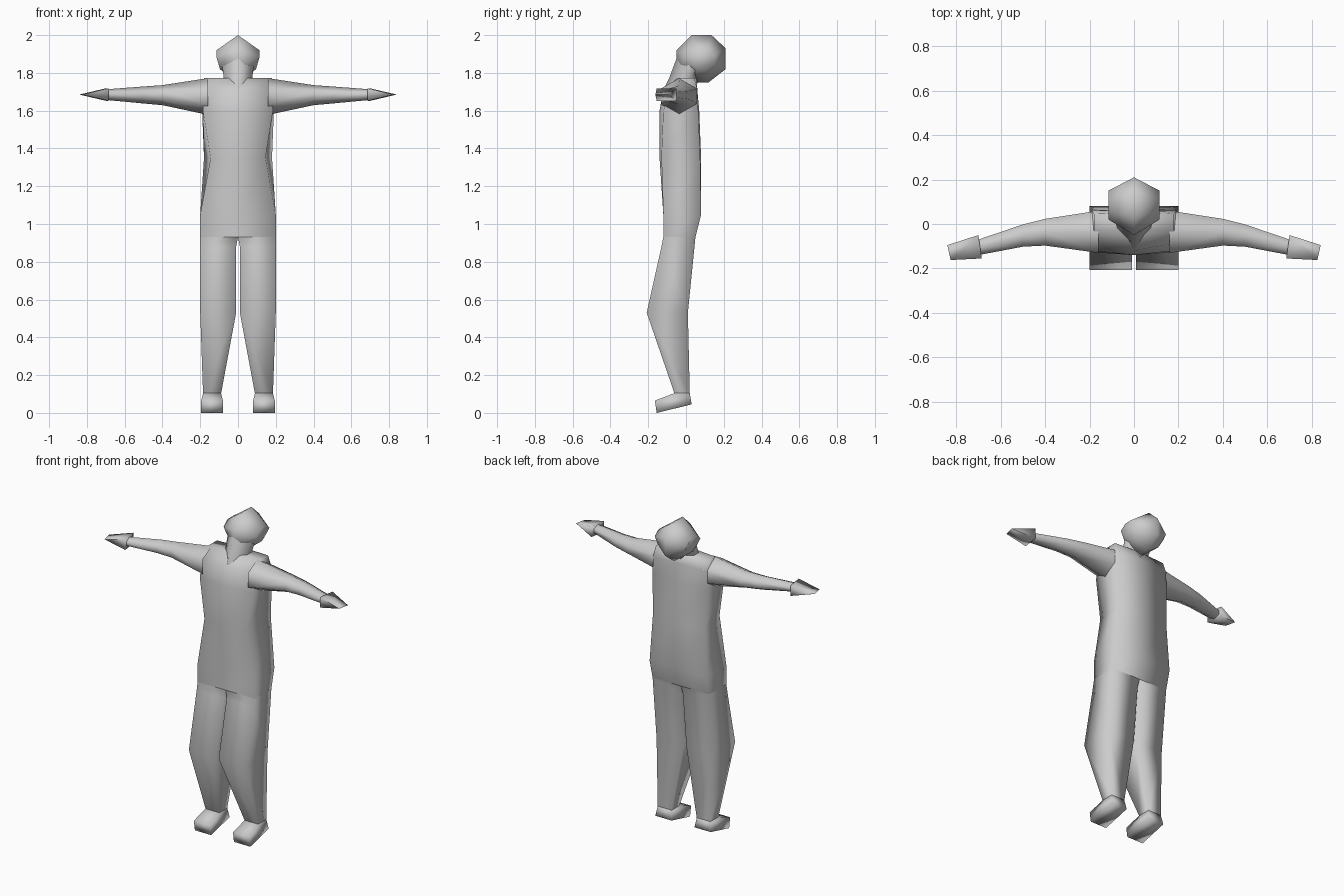
import bpy, bmesh

cube = bpy.data.objects.get("Cube")
if cube:
    bpy.data.objects.remove(cube, do_unlink=True)

GREY = (0.6, 0.6, 0.6, 1)
mat = bpy.data.materials.new("light grey")
mat.use_nodes = True
mat.diffuse_color = GREY
mat.node_tree.nodes["Principled BSDF"].inputs["Base Color"].default_value = GREY


def loft(name, rings, caps=(), side=1):
    """Skin equal-length closed rings; caps lists ring indices to fill."""
    bm = bmesh.new()
    rows = [[bm.verts.new((x * side, y, z)) for x, y, z in ring] for ring in rings]
    for a, b in zip(rows, rows[1:]):
        n = len(a)
        for i in range(n):
            j = (i + 1) % n
            bm.faces.new((a[i], a[j], b[j], b[i]))
    for c in caps:
        bm.faces.new(rows[c])
    bmesh.ops.remove_doubles(bm, verts=bm.verts, dist=0.0005)
    bmesh.ops.recalc_face_normals(bm, faces=bm.faces)
    for f in bm.faces:
        f.smooth = True
    mesh = bpy.data.meshes.new(name)
    bm.to_mesh(mesh)
    bm.free()
    mesh.materials.append(mat)
    obj = bpy.data.objects.new(name, mesh)
    bpy.context.collection.objects.link(obj)
    return obj


def body_ring(z, front, fx, fy, bx, by, back):
    """Symmetric section: centre front, front corners, back corners, centre back."""
    return [(0, front, z), (fx, fy, z), (bx, by, z),
            (0, back, z), (-bx, by, z), (-fx, fy, z)]


def box_ring(z, x0, x1, y0, y1):
    return [(x0, y0, z), (x1, y0, z), (x1, y1, z), (x0, y1, z)]


def arm_ring(x, yc, yr, zc, zr):
    """Six-sided section with a ridge above and below."""
    return [(x, yc + a * yr, zc + b * zr) for a, b in
            ((0, 1), (1, .45), (1, -.45), (0, -1), (-1, -.45), (-1, .45))]


# Torso, open below where the legs join
loft("torso", [
    body_ring(0.93, -.12, .20, -.12, .20, .05, .05),
    body_ring(1.05, -.12, .20, -.12, .20, .08, .08),
    body_ring(1.35, -.14, .145, -.13, .18, .075, .08),
    body_ring(1.60, -.14, .185, -.12, .19, .065, .07),
    body_ring(1.71, -.12, .19, -.085, .19, .06, .06),
    body_ring(1.772, -.05, .18, -.03, .18, .045, .055),
], caps=(-1,))

# Neck leaning forward into the collar
loft("neck", [
    body_ring(1.72, -.115, .06, -.04, .06, .02, .05),
    body_ring(1.77, -.09, .075, -.02, .075, .03, .07),
    body_ring(1.89, -.045, .09, .04, .09, .08, .1),
])

# Head: angular outline with smaller cheeks on each side
outline = [(.03, 2.0), (.135, 2.0), (.21, 1.93), (.21, 1.82),
           (.12, 1.75), (.04, 1.75), (-.05, 1.82), (-.05, 1.92)]


def cheek(side):
    return [(side * (.115 if z > 1.87 else .095),
             .09 + (y - .09) * .5, 1.865 + (z - 1.865) * .4) for y, z in outline]


loft("head", [cheek(-1), [(0, y, z) for y, z in outline], cheek(1)], caps=(0, -1))

foot = [(-.06, .105), (-.165, .065), (-.155, 0), (.03, .045), (.02, .105)]
for label, s in (("left", 1), ("right", -1)):
    # Leg with the knee set forward
    loft(label + "_leg", [
        box_ring(.93, 0, .20, -.12, .05),
        box_ring(.88, .01, .20, -.13, .045),
        box_ring(.53, .01, .20, -.208, .01),
        box_ring(.10, .09, .185, -.06, .02),
    ], side=s)
    # Foot pointing down at the toe
    loft(label + "_foot", [
        [(x + (.01 * k if z > .1 else 0), y, z) for y, z in foot]
        for x, k in ((.08, 1), (.195, -1))], caps=(0, -1), side=s)
    # Arm sweeping forward to the wrist
    loft(label + "_arm", [
        arm_ring(.16, -.035, .095, 1.675, .097),
        arm_ring(.40, -.037, .06, 1.682, .053),
        arm_ring(.50, -.052, .05, 1.683, .045),
        arm_ring(.70, -.105, .035, 1.685, .028),
    ], side=s)
    # Wedge-shaped hand
    loft(label + "_hand", [
        [(.685, -.155, 1.652), (.70, -.05, 1.652), (.70, -.05, 1.718), (.685, -.155, 1.718)],
        [(.825, -.162, 1.685), (.84, -.095, 1.685), (.84, -.095, 1.6855), (.825, -.162, 1.6855)],
    ], caps=(0,), side=s)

────────

→ **Task prompt**
Check every line above for the string "label" and copy those that have it.

→ **Exercise solution**
for label, s in (("left", 1), ("right", -1)):
    loft(label + "_leg", [
    loft(label + "_foot", [
    loft(label + "_arm", [
    loft(label + "_hand", [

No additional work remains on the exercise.